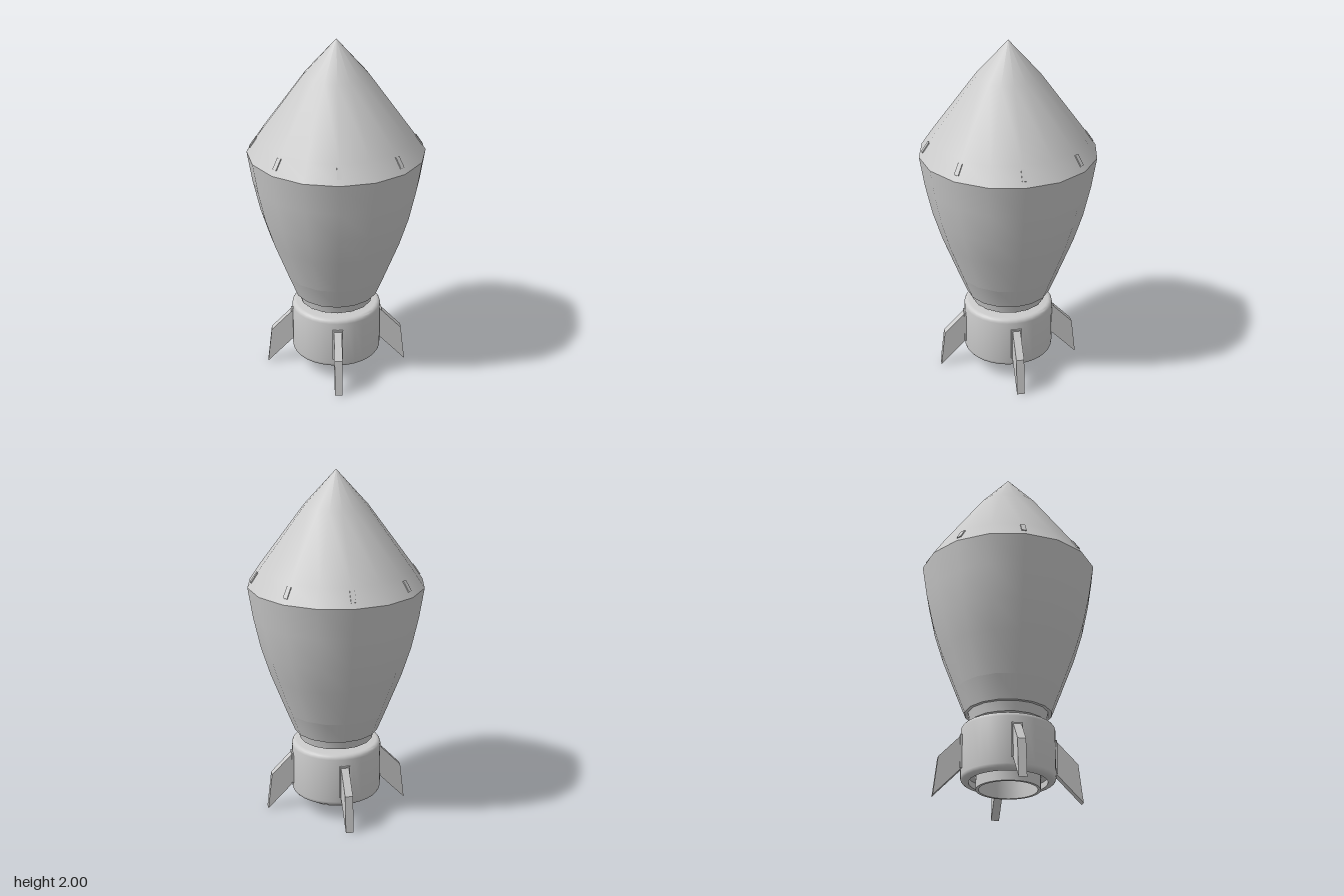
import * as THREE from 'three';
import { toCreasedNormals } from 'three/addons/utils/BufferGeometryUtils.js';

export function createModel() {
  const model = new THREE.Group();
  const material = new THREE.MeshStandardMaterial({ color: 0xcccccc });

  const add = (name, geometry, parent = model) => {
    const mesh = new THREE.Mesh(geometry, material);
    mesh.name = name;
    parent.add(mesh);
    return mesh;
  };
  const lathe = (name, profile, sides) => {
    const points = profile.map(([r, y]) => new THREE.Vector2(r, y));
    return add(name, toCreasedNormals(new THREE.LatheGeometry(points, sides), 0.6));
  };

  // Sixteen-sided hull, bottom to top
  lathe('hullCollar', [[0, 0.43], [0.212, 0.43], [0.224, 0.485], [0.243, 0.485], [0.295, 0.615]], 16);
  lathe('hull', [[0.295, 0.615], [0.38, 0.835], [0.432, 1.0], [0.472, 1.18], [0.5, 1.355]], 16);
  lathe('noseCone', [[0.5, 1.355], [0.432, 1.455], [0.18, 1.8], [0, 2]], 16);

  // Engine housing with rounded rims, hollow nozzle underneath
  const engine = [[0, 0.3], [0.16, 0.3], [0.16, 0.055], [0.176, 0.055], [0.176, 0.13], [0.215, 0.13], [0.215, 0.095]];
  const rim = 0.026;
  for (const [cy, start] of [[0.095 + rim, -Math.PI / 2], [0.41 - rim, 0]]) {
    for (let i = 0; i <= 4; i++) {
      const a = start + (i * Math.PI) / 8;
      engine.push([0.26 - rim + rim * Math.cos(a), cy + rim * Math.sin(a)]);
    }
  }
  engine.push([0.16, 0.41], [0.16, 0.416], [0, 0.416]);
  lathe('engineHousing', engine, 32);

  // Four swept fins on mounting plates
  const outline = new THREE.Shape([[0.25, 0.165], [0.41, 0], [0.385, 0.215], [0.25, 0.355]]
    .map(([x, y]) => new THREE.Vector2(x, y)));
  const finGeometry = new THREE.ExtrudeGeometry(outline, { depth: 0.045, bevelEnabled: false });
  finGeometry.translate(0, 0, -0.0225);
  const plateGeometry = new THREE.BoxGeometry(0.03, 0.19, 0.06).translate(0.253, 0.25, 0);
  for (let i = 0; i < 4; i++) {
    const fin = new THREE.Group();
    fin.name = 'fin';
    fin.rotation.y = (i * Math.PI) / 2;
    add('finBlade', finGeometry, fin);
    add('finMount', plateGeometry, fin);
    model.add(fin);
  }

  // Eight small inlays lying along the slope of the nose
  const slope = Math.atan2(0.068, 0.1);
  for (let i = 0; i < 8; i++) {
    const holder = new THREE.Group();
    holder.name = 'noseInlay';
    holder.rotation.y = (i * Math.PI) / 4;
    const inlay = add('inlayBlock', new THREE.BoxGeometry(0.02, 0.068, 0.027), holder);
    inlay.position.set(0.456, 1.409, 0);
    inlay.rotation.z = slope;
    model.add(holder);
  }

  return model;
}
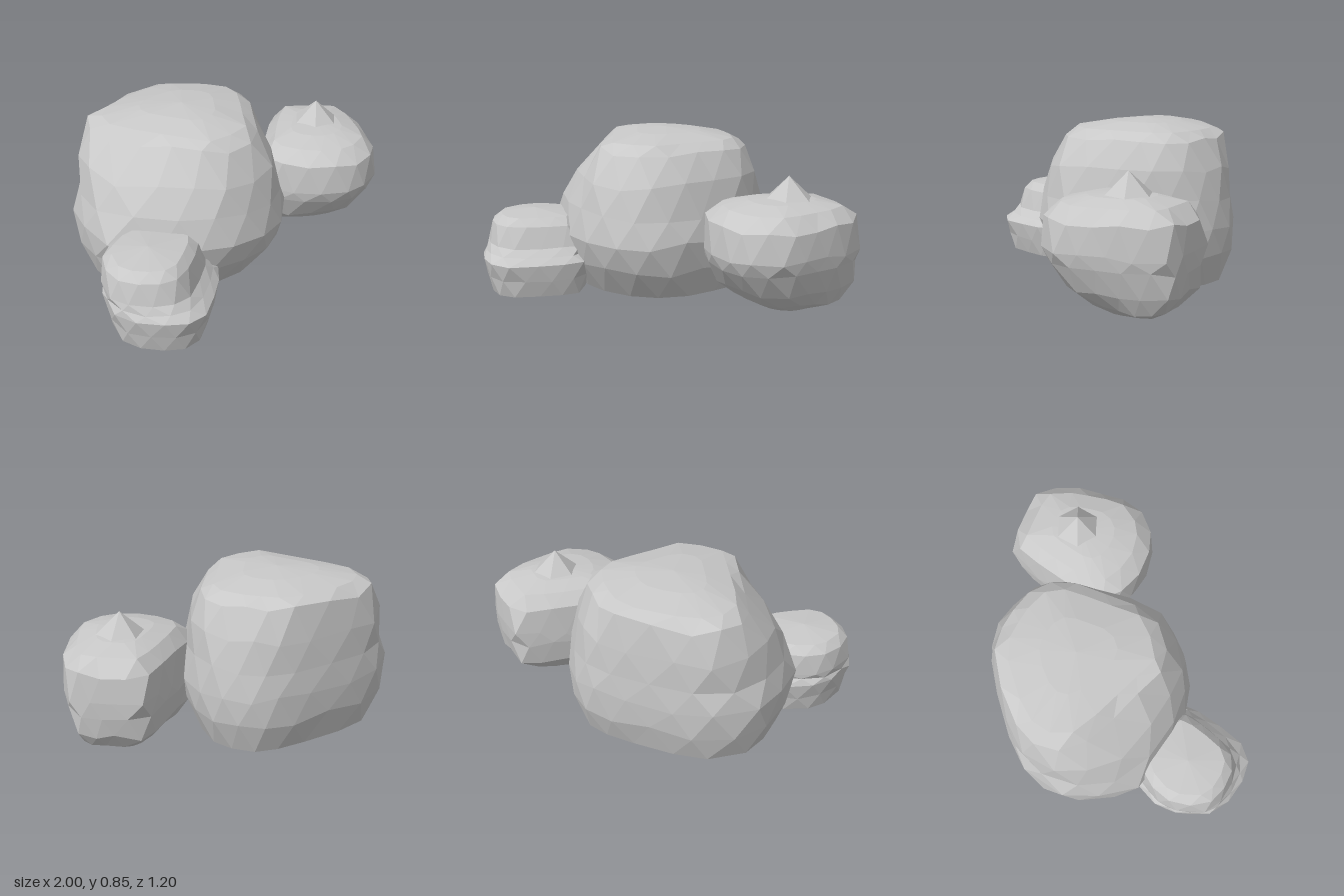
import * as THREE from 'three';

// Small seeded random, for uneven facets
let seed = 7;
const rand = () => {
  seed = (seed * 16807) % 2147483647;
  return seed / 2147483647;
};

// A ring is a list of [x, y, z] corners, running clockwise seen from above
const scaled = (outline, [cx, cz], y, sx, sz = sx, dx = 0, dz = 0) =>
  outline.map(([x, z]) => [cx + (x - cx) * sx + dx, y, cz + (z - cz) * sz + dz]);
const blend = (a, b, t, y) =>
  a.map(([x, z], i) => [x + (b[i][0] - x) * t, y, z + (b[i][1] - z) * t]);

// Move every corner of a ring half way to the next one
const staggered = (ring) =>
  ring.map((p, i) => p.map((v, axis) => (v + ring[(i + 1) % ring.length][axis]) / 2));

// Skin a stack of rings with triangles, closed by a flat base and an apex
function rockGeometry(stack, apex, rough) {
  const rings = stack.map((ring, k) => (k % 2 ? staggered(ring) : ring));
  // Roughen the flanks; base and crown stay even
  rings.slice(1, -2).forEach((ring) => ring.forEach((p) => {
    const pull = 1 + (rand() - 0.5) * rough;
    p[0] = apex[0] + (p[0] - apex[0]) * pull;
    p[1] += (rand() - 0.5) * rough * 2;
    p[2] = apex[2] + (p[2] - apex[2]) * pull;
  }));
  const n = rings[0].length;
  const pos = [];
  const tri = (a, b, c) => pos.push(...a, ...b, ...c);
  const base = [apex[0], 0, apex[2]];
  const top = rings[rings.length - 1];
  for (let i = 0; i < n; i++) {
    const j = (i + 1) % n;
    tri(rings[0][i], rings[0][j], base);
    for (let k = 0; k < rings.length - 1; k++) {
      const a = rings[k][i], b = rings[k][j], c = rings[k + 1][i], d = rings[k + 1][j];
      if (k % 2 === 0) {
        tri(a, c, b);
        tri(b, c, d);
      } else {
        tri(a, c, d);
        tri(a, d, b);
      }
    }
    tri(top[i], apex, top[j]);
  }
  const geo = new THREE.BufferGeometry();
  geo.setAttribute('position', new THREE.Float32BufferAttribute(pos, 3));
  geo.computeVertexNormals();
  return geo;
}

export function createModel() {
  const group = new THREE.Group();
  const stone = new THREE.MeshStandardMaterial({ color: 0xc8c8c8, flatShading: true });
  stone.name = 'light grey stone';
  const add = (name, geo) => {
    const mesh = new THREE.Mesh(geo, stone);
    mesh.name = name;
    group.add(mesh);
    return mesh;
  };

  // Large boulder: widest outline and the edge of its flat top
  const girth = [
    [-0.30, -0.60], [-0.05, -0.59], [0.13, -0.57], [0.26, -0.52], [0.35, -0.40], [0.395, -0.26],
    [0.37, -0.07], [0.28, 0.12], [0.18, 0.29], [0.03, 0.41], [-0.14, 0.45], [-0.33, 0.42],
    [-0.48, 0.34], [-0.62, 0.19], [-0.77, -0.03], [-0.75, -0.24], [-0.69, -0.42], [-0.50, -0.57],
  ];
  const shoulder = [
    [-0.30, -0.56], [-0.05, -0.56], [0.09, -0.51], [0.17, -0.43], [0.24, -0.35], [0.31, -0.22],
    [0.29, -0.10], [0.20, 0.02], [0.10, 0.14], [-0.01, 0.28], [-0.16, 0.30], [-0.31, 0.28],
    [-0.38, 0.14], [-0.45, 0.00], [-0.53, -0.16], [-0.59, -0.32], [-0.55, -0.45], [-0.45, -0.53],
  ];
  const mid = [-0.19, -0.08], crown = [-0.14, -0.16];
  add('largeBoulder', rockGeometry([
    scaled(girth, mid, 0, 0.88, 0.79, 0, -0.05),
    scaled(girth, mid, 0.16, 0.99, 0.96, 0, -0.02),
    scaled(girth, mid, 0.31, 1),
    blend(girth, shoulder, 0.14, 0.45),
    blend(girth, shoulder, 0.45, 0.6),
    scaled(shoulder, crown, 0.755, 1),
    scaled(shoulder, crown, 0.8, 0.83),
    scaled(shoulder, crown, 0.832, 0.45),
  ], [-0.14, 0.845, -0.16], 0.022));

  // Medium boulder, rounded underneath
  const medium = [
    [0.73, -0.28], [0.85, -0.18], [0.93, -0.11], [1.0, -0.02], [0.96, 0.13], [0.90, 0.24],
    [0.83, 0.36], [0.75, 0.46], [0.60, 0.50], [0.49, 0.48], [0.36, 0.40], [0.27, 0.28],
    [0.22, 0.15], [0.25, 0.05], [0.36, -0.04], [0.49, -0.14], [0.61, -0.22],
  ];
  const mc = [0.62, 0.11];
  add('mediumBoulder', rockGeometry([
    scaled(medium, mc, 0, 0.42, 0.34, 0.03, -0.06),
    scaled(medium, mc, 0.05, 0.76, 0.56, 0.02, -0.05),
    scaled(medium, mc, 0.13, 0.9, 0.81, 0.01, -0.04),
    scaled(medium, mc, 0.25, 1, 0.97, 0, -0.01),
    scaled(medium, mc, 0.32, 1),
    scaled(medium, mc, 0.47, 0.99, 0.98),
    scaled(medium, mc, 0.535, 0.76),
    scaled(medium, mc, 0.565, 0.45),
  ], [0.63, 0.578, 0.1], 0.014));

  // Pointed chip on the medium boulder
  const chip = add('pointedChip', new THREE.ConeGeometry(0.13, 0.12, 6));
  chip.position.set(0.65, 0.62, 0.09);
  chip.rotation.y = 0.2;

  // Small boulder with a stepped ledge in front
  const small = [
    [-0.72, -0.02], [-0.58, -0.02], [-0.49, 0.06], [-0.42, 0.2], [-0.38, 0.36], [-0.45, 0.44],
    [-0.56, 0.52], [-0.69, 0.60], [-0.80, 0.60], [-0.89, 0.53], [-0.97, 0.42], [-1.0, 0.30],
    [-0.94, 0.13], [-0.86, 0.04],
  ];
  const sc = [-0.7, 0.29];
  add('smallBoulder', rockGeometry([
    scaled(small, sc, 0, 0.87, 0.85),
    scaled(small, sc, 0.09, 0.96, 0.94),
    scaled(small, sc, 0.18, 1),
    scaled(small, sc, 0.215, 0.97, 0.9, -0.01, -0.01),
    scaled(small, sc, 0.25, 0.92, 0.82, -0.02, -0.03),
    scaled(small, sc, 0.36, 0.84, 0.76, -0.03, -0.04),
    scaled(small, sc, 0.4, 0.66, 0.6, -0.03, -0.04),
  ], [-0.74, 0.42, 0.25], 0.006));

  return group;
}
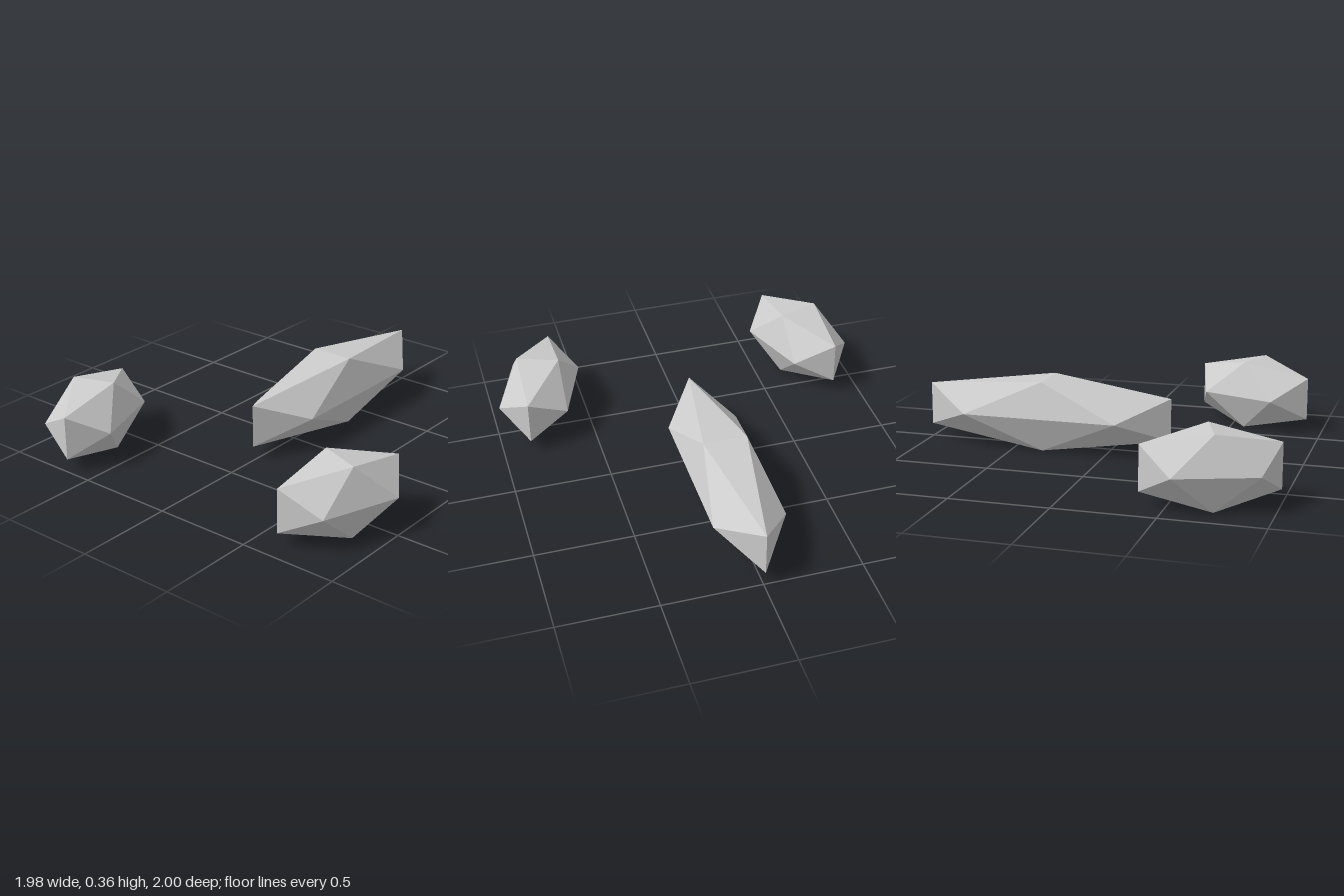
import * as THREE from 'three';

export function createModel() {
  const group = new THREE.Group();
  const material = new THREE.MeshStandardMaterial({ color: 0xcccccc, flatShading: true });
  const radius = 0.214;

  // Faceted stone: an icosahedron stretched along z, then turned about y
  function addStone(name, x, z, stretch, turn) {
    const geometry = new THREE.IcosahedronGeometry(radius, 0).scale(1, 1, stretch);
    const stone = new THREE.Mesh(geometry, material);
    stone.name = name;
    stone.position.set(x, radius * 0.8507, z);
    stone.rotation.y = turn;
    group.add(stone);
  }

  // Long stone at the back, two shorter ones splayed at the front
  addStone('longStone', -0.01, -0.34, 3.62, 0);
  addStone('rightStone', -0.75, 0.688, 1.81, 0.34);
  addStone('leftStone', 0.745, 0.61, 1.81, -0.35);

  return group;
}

********************

▶ [TO DO]:
From the listing above, copy every line where the string "length" is found.

▶ [EXERCISE RESPONSE]:
  ring.map((p, i) => p.map((v, axis) => (v + ring[(i + 1) % ring.length][axis]) / 2));
  const n = rings[0].length;
  const top = rings[rings.length - 1];
    for (let k = 0; k < rings.length - 1; k++) {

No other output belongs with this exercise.